**Problem statement**
Would you copy the records below, exactly and only from their first line through the line containing "grey.diffuse_color = COLOUR", without any pictures?

═══ Task input ═══

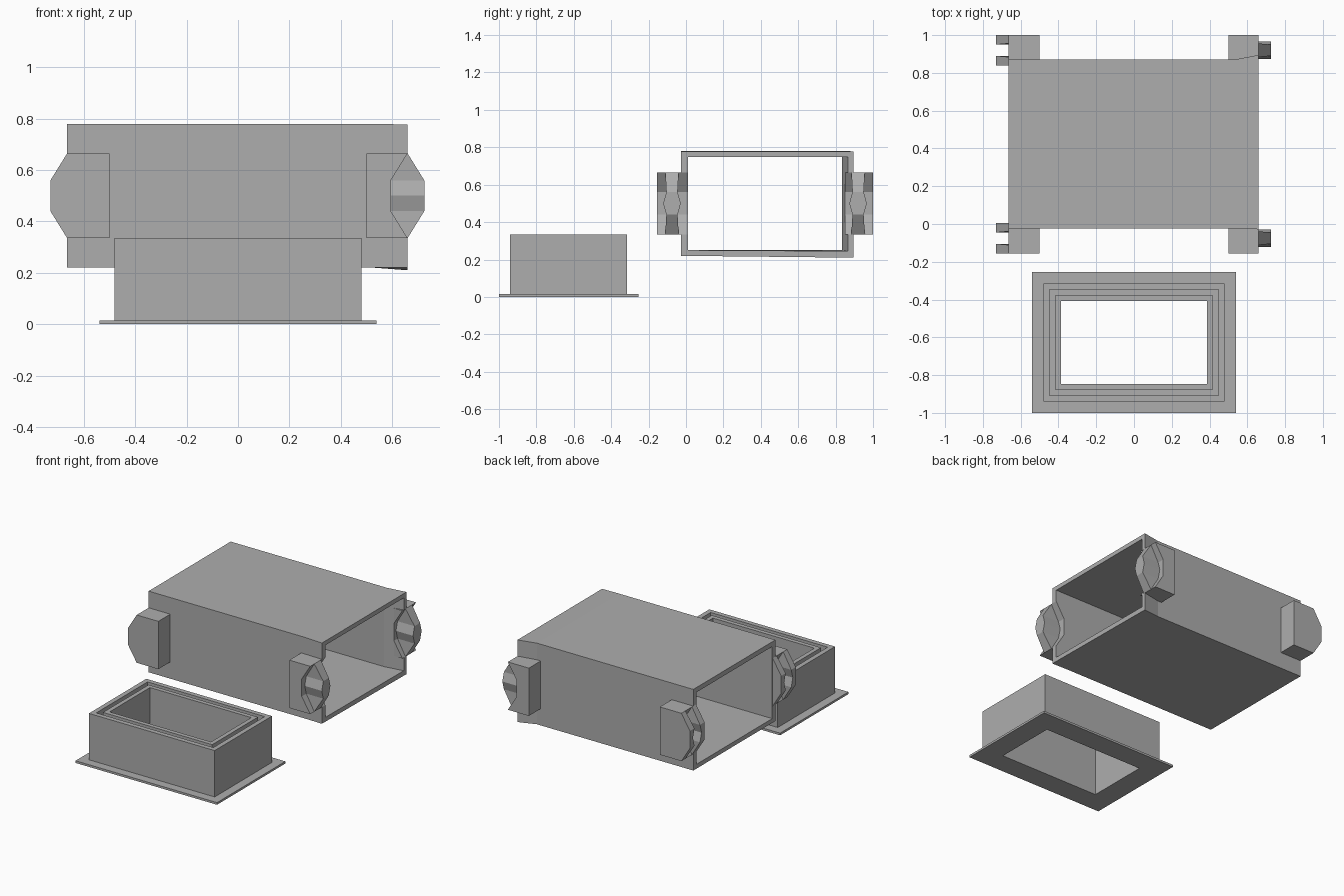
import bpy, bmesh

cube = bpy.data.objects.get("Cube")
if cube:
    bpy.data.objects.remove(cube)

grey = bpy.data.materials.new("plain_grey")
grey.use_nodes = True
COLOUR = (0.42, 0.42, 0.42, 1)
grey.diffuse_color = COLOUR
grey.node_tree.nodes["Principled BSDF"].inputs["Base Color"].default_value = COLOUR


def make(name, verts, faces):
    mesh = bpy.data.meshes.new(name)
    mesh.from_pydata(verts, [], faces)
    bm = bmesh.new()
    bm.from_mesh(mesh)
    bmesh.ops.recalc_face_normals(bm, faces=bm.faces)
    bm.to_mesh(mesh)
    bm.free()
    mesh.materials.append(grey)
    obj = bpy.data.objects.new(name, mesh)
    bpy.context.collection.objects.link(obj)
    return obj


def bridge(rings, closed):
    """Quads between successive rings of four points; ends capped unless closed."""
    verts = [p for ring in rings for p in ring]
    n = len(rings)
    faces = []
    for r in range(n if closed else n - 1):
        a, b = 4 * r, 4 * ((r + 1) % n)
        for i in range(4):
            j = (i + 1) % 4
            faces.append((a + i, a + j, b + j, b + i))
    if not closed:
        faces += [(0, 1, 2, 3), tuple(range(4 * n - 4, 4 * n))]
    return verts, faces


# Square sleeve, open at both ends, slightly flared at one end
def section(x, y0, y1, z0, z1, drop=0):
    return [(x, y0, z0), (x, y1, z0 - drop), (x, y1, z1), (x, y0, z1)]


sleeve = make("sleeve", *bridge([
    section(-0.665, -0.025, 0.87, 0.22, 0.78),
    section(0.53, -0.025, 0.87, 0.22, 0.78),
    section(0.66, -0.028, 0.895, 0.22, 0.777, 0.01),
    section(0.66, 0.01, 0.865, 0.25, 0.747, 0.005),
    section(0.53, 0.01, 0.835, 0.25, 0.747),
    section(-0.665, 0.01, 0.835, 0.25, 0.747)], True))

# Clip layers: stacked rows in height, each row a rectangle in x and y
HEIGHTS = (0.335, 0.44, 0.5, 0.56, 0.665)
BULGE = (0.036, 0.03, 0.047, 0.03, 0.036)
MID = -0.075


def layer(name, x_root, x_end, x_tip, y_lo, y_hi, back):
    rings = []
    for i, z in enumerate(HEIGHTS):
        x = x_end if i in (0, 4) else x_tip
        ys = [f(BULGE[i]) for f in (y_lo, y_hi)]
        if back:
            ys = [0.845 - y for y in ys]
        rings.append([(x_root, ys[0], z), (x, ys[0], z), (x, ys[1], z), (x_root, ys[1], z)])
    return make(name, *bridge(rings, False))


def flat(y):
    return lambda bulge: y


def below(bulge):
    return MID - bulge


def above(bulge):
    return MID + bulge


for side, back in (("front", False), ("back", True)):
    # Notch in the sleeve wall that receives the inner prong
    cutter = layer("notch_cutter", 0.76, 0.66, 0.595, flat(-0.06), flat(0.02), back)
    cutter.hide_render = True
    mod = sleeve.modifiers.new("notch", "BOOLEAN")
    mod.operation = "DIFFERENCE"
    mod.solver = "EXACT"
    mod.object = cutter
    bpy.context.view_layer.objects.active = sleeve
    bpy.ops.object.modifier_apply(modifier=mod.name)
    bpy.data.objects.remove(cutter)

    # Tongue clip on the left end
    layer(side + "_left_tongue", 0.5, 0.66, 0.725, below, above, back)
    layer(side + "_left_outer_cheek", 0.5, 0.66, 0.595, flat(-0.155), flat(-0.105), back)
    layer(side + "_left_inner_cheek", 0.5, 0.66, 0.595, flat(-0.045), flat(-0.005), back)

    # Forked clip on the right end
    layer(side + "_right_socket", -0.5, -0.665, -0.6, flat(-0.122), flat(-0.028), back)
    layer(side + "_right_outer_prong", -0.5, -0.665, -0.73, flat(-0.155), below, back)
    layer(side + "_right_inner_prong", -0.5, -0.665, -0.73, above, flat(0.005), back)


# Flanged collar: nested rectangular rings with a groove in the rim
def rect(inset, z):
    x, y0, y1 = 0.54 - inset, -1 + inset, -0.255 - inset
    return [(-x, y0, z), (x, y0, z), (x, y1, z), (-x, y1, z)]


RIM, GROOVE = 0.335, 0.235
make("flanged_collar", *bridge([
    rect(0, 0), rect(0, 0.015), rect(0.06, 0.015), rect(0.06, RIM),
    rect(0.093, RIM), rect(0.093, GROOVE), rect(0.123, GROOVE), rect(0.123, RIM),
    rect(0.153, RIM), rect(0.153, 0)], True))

═══

**Written reply**
import bpy, bmesh

cube = bpy.data.objects.get("Cube")
if cube:
    bpy.data.objects.remove(cube)

grey = bpy.data.materials.new("plain_grey")
grey.use_nodes = True
COLOUR = (0.42, 0.42, 0.42, 1)
grey.diffuse_color = COLOUR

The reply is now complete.